Jack Garman

Apollo Guidance Computer

Jack Garman

Jack Garman receives an award from Chris Kraft, Director of Flight Operations, after Apollo 8.


John R. (Jack) Garman’s NASA career began with the Apollo Guidance Computer, but after Apollo continued to computer hardware, software engineering and management positions supporting the Space Shuttle and the International Space Station. At retirement from NASA, Jack was Chief Information Officer at the Johnson Space Center in Houston.

His “fifteen seconds of fame” came during the Apollo 11 powered descent to the lunar surface. Computer alarms from the LM computer threatened to abort the landing, but Jack, in the AGC Staff Support Room, called a “GO”. Steve Bales (“Guidance”) in the MOCR relayed the “GO” to Flight Director Gene Kranz.

This interview was recorded on April 14th 2014. Hear it below in 5 sections.

Interview Part 1 – Early days with NASA

audio part 1 (13.3 minutes, 6.4MB mp3 file)

Getting into computing.
Joining NASA, early days.
05:55 – Atmosphere at Houston.
07:45 – Apollo 8.

Interview Part 2 – Apollo 11

audio part 2 (20.7 minutes, 10MB mp3 file)

The story of the Program Alarms which threatened to abort the first manned lunar landing attempt.

Jack Garman

Jack Garman is second from the left (wearing a coat) in this 1969 view of the AGC Staff Support Room in Building 30 at MSC Houston.

Computer alarm cheat sheet

Jack Garman’s Computer Alarm Cheat Sheet, as discussed from 04:10 in the above audio file. (Updated scan, August 2015.)

Jack Garman’s Apollo 11 descent and landing console audio

Stereo sound file.

audio Good quality (64 minutes, 31MB mp3 file, 64kb/s.)

audio Better quality (64 minutes, 62MB mp3 file, 128kb/s.)

This audio begins just before CSM acquisition on the landing revolution (Lunar Orbit 10), and lasts 64 minutes, ending 33 minutes after touchdown.

Jack’s console audio is on the left channel. The Flight Director’s loop audio is on the right, starting 13:36 into the file, and ending 39:30 into the file.

23:24 – Neil Armstrong calls the first 1202 Program Alarm.
23:38 – Jack Garman gives a GO.
24:11 – Another 1202.
27:20 – First 1201 Alarm (Jack: “Same type, we’re GO.”)
27:56 – Another 1202 alarm. Jack, “Roger, no sweat.”
30:43 – Contact light and touchdown.
38:16 – “Hey Jack, thank God we had that meeting!” – Steve Bales.

Some minor adjustments were made to the audio. *

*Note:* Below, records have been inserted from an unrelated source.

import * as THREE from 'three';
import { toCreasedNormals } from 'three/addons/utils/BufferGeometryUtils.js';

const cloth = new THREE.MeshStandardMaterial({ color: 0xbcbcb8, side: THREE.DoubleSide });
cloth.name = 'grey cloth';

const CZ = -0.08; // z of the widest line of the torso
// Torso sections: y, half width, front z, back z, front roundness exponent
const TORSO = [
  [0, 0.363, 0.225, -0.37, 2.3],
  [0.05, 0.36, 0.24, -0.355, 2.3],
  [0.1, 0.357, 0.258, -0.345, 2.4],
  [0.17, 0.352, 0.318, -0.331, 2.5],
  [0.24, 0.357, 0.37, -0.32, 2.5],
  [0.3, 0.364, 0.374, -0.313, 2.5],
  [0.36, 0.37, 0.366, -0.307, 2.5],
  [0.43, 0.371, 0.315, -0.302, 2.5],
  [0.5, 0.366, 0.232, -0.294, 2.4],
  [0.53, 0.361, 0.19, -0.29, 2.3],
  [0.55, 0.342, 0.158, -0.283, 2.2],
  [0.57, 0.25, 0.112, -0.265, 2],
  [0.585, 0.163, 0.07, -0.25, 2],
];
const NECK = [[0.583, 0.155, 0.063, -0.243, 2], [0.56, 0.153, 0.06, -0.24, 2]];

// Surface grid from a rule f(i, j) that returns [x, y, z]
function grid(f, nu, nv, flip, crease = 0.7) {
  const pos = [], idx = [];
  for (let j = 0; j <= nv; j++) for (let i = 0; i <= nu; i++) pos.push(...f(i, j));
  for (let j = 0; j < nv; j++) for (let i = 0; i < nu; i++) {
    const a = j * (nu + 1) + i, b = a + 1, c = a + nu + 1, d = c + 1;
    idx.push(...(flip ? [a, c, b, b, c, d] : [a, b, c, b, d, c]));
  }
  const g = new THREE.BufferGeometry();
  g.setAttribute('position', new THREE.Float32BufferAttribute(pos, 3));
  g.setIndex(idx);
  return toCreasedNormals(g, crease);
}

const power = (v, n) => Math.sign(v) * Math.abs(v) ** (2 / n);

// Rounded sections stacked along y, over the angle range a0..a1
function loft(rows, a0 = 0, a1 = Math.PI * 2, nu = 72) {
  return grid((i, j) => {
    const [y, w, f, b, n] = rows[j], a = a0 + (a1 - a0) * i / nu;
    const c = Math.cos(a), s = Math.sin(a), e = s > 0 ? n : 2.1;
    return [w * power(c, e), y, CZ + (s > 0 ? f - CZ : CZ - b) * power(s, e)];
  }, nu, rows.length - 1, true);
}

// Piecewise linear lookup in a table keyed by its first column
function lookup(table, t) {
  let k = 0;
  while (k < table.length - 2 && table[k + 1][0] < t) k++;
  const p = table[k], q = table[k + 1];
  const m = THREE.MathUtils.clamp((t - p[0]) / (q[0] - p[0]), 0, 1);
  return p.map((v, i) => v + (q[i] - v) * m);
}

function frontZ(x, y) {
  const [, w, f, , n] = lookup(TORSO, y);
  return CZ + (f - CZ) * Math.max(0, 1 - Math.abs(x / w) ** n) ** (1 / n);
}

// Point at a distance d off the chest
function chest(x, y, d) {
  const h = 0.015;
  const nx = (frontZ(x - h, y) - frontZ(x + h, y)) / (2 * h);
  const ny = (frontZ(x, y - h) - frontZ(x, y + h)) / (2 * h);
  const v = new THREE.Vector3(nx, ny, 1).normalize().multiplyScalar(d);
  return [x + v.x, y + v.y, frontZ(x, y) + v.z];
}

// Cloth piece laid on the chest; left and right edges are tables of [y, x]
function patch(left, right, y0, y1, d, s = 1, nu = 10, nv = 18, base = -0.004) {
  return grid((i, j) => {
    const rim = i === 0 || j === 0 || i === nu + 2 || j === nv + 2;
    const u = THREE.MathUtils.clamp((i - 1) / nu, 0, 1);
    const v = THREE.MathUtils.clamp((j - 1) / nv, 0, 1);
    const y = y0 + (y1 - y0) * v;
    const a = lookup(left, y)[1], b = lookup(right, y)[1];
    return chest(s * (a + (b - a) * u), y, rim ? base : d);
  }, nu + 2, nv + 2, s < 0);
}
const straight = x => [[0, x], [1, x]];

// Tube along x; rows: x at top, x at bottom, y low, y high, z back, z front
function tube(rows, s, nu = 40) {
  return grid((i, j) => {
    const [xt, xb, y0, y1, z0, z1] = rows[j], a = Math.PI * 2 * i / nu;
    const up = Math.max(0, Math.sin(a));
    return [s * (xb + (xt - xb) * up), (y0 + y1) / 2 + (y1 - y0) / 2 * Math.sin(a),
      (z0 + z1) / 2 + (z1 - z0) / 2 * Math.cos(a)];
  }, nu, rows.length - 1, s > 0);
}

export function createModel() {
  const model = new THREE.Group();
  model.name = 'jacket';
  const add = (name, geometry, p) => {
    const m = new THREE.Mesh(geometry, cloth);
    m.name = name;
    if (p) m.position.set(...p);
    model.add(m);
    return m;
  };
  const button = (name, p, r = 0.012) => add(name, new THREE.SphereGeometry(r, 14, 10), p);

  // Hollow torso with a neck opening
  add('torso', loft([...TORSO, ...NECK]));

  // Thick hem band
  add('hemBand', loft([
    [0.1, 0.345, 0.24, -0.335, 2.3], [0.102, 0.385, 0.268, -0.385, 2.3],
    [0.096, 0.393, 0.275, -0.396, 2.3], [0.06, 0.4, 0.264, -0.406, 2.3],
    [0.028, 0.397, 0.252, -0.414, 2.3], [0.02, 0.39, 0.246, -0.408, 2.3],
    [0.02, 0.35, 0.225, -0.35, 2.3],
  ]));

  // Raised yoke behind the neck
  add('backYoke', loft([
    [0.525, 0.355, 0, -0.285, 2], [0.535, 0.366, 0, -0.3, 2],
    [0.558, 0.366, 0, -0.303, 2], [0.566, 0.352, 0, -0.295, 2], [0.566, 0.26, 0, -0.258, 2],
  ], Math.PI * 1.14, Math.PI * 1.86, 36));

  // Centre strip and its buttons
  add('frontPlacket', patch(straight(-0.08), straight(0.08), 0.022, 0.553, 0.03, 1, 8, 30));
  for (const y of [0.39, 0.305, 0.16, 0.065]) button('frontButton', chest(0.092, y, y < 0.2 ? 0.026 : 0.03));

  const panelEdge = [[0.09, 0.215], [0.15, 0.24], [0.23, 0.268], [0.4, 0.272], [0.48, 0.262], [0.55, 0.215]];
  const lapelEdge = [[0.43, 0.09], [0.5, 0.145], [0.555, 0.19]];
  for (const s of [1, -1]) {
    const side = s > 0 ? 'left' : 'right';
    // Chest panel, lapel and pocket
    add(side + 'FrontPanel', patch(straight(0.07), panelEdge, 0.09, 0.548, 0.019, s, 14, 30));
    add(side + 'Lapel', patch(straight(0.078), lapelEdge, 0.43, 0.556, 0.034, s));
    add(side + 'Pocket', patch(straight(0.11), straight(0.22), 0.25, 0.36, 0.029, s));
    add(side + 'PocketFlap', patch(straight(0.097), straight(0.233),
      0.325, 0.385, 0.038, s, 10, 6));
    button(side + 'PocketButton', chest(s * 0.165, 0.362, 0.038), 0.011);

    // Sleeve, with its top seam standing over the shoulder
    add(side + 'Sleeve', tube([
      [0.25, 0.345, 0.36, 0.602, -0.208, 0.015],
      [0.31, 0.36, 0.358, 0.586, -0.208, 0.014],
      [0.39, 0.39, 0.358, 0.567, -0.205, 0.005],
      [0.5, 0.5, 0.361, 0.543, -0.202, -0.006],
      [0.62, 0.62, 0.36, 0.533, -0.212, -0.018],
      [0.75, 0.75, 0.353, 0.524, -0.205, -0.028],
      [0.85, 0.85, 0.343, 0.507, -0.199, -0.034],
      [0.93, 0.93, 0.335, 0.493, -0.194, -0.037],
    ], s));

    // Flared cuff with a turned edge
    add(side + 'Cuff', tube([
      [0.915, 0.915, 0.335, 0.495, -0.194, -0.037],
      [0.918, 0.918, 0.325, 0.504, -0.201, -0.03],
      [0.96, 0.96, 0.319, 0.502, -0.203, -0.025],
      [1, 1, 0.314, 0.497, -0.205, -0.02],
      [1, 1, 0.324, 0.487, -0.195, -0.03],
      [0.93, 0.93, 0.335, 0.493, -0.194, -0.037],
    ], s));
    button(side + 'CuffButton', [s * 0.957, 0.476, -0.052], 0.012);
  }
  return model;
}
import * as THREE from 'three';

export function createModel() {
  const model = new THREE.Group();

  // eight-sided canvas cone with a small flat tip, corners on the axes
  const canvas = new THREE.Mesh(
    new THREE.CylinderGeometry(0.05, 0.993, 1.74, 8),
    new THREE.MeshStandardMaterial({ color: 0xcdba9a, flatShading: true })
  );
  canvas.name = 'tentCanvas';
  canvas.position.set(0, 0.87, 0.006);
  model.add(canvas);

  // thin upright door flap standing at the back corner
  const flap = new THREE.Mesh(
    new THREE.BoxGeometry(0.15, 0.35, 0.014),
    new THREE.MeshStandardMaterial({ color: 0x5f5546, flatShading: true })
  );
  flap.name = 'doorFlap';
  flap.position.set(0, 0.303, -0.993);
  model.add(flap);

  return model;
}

Interview Part 3 – Apollo 13

audio part 3 (2.5 minutes, 1.3MB mp3 file)

Reconfiguring the computer from a lunar landing to a return path.

Interview Part 4 – Apollo 14

audio part 4 (4.2 minutes, 2.1MB mp3 file)

Averting potential disaster as Antares prepares to undock for landing.

Jack Garman

Jack receives an award from Apollo 14 Commander Alan B Shepard after the mission.

NASA Deputy Administrator George Low looks on.

Interview Part 5 – After Apollo

audio part 5 (7.6 minutes, 3.7MB mp3 file)

Shuttle, software, compilers and digital simulators.
Space Station, then Chief Information Officer (CIO) at JSC.
Then ten years with Lockhead contracted to NASA.

Jack Garman

Photo: Jack Garman, November 2013.

Interview recorded and edited by Colin Mackellar, April 2014.

With grateful thanks to Jack Garman for his time, the scans, and for his console audio.

* Notes on processing of the console audio:

– the level of the left channel was boosted, and the right channel decreased to make it easier to hear comms on the Back Room loop. A 60Hz hum was reduced.

Note also that for the first 90 seconds or so of the file, on the left channel, a faint copy of the air/ground audio, offset by 66 seconds, is audible. Audio processing by Colin Mackellar.

Thanks to Jack Garman and NASA for the audio. An unprocessed version is available – and you can read more – at the NASA Office of Logic Design’s website.

(For the corresponding Network Controller’s loop, see here.)